> Directions for this task
Below are entries; print them exactly from the first line through the one containing "bmesh.ops.create_cube(bm, size=1)".

> Material to process
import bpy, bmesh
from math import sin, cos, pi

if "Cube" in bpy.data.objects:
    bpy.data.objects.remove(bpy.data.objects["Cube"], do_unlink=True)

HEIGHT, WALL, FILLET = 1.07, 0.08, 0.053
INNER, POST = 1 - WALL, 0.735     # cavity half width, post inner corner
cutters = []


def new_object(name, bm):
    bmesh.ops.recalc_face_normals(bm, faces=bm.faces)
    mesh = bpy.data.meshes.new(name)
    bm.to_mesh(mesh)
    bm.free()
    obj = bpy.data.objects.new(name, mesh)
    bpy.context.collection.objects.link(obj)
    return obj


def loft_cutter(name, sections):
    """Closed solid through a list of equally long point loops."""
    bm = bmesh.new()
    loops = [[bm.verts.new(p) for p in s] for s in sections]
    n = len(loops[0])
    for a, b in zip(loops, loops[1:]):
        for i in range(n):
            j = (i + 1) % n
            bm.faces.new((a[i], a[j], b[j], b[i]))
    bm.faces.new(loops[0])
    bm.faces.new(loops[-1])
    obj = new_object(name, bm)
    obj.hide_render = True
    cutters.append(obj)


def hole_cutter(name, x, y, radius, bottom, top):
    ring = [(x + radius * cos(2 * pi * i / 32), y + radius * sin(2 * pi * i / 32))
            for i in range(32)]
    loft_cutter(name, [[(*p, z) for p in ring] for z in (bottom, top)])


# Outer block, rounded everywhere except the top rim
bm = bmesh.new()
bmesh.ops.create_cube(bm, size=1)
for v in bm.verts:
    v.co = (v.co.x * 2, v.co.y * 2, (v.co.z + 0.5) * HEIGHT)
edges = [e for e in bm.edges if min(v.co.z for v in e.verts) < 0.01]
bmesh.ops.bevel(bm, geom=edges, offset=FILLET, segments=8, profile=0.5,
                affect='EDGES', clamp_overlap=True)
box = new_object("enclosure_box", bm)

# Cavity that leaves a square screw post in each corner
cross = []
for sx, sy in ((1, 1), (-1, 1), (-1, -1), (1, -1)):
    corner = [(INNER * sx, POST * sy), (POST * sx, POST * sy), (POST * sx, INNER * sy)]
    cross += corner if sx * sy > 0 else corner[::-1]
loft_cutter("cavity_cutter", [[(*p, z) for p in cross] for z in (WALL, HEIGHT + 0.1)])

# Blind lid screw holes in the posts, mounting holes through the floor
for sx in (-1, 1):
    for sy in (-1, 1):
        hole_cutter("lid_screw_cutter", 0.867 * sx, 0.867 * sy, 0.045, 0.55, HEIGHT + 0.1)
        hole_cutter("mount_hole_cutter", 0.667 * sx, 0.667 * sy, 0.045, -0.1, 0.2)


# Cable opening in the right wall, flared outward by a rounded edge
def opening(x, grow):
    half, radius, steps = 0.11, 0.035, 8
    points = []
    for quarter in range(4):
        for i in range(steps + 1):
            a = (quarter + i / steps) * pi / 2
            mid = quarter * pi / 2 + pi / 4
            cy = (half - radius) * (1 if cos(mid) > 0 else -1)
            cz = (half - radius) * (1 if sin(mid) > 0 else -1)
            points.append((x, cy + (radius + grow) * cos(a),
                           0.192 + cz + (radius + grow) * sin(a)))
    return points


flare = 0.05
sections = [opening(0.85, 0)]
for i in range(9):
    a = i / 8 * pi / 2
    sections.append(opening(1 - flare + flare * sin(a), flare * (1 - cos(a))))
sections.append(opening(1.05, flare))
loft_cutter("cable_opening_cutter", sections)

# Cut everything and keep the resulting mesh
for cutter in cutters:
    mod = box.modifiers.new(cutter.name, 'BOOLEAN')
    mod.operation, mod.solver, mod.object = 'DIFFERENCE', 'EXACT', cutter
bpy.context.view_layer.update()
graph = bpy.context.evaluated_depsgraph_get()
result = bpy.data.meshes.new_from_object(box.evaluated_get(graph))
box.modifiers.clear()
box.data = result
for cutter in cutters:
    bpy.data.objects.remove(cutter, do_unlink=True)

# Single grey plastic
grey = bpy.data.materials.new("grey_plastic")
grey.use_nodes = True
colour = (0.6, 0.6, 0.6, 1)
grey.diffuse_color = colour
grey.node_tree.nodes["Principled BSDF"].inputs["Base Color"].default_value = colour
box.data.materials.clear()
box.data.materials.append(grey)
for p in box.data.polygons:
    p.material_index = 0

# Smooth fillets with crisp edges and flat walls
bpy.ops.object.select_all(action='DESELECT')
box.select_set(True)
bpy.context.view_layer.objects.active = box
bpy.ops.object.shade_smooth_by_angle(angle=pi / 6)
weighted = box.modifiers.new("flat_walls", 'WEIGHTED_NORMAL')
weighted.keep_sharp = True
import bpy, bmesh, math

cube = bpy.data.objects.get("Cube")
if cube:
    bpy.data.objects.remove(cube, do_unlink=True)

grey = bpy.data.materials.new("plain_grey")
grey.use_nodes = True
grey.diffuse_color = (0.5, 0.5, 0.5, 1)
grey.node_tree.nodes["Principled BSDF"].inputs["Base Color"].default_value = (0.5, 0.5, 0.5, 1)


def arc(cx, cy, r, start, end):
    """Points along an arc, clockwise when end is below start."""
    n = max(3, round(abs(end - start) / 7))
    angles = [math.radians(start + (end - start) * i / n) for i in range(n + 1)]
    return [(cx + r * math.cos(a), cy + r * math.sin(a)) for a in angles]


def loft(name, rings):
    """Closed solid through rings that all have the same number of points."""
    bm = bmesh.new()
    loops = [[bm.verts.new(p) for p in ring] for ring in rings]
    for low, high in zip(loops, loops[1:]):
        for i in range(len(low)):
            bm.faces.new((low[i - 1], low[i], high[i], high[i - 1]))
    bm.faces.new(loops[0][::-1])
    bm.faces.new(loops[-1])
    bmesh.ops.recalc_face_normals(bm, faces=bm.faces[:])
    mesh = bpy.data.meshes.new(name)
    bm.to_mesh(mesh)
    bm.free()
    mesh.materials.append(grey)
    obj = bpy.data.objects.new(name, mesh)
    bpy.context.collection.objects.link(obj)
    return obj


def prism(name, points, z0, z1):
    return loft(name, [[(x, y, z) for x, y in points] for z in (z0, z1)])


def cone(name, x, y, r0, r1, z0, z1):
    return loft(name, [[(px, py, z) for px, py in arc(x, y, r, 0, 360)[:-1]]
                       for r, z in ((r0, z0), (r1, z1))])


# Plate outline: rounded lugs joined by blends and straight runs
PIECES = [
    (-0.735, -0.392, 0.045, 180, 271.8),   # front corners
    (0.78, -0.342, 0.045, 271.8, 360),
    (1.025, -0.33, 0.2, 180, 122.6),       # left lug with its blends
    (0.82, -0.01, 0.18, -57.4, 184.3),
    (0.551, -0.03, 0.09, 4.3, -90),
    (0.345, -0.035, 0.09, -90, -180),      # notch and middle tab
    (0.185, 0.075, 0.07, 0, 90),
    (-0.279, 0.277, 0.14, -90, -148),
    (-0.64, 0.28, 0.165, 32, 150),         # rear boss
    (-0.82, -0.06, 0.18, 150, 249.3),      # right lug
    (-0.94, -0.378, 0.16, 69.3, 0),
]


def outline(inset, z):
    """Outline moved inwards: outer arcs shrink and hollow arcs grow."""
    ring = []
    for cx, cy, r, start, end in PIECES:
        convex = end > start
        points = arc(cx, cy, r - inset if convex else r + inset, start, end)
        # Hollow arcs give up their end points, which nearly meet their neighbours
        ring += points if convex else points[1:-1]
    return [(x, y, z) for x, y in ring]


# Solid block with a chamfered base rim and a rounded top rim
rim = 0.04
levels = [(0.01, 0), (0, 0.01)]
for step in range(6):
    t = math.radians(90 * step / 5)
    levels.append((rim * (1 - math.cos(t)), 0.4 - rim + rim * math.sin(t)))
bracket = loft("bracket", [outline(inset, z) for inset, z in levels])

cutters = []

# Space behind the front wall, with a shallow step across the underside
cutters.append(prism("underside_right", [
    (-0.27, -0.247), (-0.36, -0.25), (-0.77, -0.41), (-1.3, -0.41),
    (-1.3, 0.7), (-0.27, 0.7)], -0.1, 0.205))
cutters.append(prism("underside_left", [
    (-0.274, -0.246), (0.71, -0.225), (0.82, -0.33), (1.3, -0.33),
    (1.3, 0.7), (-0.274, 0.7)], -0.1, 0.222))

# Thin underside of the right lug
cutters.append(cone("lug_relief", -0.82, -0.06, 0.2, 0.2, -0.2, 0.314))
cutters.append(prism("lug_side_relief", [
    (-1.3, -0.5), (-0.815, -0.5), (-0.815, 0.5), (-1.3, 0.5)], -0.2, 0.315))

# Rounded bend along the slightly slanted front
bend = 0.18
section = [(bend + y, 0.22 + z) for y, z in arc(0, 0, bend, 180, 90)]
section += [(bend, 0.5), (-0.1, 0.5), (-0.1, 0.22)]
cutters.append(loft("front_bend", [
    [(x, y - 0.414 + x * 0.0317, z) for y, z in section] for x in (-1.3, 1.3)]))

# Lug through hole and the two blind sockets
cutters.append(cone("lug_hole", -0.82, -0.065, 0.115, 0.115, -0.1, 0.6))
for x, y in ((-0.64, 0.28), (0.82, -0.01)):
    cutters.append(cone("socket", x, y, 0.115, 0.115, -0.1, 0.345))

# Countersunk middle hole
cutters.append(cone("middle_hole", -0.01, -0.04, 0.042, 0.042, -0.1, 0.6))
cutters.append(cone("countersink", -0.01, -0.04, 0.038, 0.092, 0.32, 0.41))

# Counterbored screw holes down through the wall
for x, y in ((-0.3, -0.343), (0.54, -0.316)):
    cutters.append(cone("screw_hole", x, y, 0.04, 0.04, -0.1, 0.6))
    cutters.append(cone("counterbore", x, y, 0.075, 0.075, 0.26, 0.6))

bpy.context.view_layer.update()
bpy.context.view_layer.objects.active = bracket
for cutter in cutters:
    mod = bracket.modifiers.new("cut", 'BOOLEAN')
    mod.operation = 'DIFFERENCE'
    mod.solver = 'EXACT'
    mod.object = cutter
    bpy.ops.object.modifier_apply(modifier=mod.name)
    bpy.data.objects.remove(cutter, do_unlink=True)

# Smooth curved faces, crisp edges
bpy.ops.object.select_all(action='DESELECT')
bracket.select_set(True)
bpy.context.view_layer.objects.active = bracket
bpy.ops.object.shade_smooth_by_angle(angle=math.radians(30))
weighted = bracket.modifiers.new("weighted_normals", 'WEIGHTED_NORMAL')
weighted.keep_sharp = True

> Exercise response
import bpy, bmesh
from math import sin, cos, pi

if "Cube" in bpy.data.objects:
    bpy.data.objects.remove(bpy.data.objects["Cube"], do_unlink=True)

HEIGHT, WALL, FILLET = 1.07, 0.08, 0.053
INNER, POST = 1 - WALL, 0.735     # cavity half width, post inner corner
cutters = []


def new_object(name, bm):
    bmesh.ops.recalc_face_normals(bm, faces=bm.faces)
    mesh = bpy.data.meshes.new(name)
    bm.to_mesh(mesh)
    bm.free()
    obj = bpy.data.objects.new(name, mesh)
    bpy.context.collection.objects.link(obj)
    return obj


def loft_cutter(name, sections):
    """Closed solid through a list of equally long point loops."""
    bm = bmesh.new()
    loops = [[bm.verts.new(p) for p in s] for s in sections]
    n = len(loops[0])
    for a, b in zip(loops, loops[1:]):
        for i in range(n):
            j = (i + 1) % n
            bm.faces.new((a[i], a[j], b[j], b[i]))
    bm.faces.new(loops[0])
    bm.faces.new(loops[-1])
    obj = new_object(name, bm)
    obj.hide_render = True
    cutters.append(obj)


def hole_cutter(name, x, y, radius, bottom, top):
    ring = [(x + radius * cos(2 * pi * i / 32), y + radius * sin(2 * pi * i / 32))
            for i in range(32)]
    loft_cutter(name, [[(*p, z) for p in ring] for z in (bottom, top)])


# Outer block, rounded everywhere except the top rim
bm = bmesh.new()
bmesh.ops.create_cube(bm, size=1)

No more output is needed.